Turing machines can be deterministic or nondeterministic. We will consider only deterministic machines.

Unlike the other automata we have discussed, a Turing machine does not read "input." Instead, there may be (and usually are) symbols on the tape before the Turing machine begins; the Turing machine might read some, all, or none of these symbols. The initial tape may, if desired, be thought of as "input."

We have defined *acceptors,*
which produce only a binary (accept/reject) output,
and *transducers,* which can produce more complicated
results.
However, all our work so far has been with acceptors.
A Turing machine also accepts or rejects its input.
More importantly, the results left on the tape when
the Turing machine finishes can be regarded as the
"output" of the computation; thus, a Turing machine
is a transducer.

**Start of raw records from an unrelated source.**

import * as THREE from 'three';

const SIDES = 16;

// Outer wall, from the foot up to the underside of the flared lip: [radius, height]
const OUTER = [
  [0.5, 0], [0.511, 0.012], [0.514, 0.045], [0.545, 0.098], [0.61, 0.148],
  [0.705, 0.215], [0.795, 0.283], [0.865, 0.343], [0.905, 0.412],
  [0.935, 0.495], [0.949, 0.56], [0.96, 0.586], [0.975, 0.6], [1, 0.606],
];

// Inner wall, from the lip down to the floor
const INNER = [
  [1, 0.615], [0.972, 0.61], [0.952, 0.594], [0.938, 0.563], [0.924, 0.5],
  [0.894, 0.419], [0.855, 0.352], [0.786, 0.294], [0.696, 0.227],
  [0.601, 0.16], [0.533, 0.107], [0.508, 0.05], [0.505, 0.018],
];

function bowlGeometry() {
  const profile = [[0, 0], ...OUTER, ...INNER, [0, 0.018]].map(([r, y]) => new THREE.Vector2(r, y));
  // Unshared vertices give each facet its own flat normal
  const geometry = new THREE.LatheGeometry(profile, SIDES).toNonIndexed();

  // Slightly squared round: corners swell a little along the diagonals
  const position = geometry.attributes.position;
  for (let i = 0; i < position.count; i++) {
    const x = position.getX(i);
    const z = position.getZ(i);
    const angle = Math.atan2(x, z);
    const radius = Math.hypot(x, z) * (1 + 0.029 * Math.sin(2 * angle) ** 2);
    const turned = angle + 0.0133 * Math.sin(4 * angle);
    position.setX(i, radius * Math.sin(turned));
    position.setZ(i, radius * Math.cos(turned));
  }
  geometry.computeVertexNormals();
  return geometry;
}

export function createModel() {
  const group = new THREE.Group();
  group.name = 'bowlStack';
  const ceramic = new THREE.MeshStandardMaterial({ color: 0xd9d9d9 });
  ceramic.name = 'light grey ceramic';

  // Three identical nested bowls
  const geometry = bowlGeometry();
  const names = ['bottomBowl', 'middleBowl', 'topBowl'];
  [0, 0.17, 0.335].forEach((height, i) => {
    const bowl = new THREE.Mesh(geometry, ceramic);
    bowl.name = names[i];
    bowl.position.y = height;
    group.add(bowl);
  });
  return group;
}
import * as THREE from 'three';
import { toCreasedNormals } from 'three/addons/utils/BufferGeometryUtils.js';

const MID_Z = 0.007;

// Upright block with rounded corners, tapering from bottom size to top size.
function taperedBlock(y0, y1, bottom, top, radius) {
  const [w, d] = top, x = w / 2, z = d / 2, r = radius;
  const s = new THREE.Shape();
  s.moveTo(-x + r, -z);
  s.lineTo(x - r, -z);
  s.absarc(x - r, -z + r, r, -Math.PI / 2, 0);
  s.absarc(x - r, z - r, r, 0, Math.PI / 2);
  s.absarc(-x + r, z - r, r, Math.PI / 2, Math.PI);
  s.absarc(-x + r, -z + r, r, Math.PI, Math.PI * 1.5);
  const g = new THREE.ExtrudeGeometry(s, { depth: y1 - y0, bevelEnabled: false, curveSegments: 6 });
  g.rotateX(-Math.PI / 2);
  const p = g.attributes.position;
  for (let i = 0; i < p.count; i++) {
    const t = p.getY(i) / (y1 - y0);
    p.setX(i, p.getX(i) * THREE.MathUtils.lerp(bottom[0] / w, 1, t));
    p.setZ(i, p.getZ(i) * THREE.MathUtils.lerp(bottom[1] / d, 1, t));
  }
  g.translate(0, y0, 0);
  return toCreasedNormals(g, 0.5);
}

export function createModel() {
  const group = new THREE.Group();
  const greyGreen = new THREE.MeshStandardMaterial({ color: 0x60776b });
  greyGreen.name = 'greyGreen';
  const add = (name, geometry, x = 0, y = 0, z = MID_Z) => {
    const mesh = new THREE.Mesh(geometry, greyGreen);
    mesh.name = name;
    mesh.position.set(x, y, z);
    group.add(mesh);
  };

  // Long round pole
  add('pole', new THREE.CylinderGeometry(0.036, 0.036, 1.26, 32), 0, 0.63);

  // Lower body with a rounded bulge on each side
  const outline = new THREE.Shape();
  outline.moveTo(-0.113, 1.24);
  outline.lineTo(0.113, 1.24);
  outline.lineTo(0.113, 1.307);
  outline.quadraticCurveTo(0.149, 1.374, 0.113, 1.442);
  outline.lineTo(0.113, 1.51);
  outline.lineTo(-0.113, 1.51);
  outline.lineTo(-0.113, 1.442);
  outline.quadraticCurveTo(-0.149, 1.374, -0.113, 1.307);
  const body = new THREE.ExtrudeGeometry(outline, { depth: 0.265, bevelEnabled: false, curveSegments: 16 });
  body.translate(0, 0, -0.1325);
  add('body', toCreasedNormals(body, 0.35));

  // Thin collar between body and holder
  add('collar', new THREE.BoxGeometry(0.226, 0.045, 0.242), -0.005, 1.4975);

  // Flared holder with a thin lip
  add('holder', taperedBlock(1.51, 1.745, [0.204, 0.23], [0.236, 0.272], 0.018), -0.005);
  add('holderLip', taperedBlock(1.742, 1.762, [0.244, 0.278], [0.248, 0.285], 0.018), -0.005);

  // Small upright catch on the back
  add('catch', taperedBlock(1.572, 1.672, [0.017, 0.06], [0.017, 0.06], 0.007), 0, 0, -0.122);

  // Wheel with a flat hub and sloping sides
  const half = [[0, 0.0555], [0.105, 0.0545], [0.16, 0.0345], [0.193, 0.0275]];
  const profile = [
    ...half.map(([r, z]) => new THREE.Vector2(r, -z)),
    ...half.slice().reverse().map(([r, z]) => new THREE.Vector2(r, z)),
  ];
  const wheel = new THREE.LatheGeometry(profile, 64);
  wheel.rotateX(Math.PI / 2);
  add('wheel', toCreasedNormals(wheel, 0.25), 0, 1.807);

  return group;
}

Copyright © 1996 by David Matuszek

Last modified Mar 23, 1996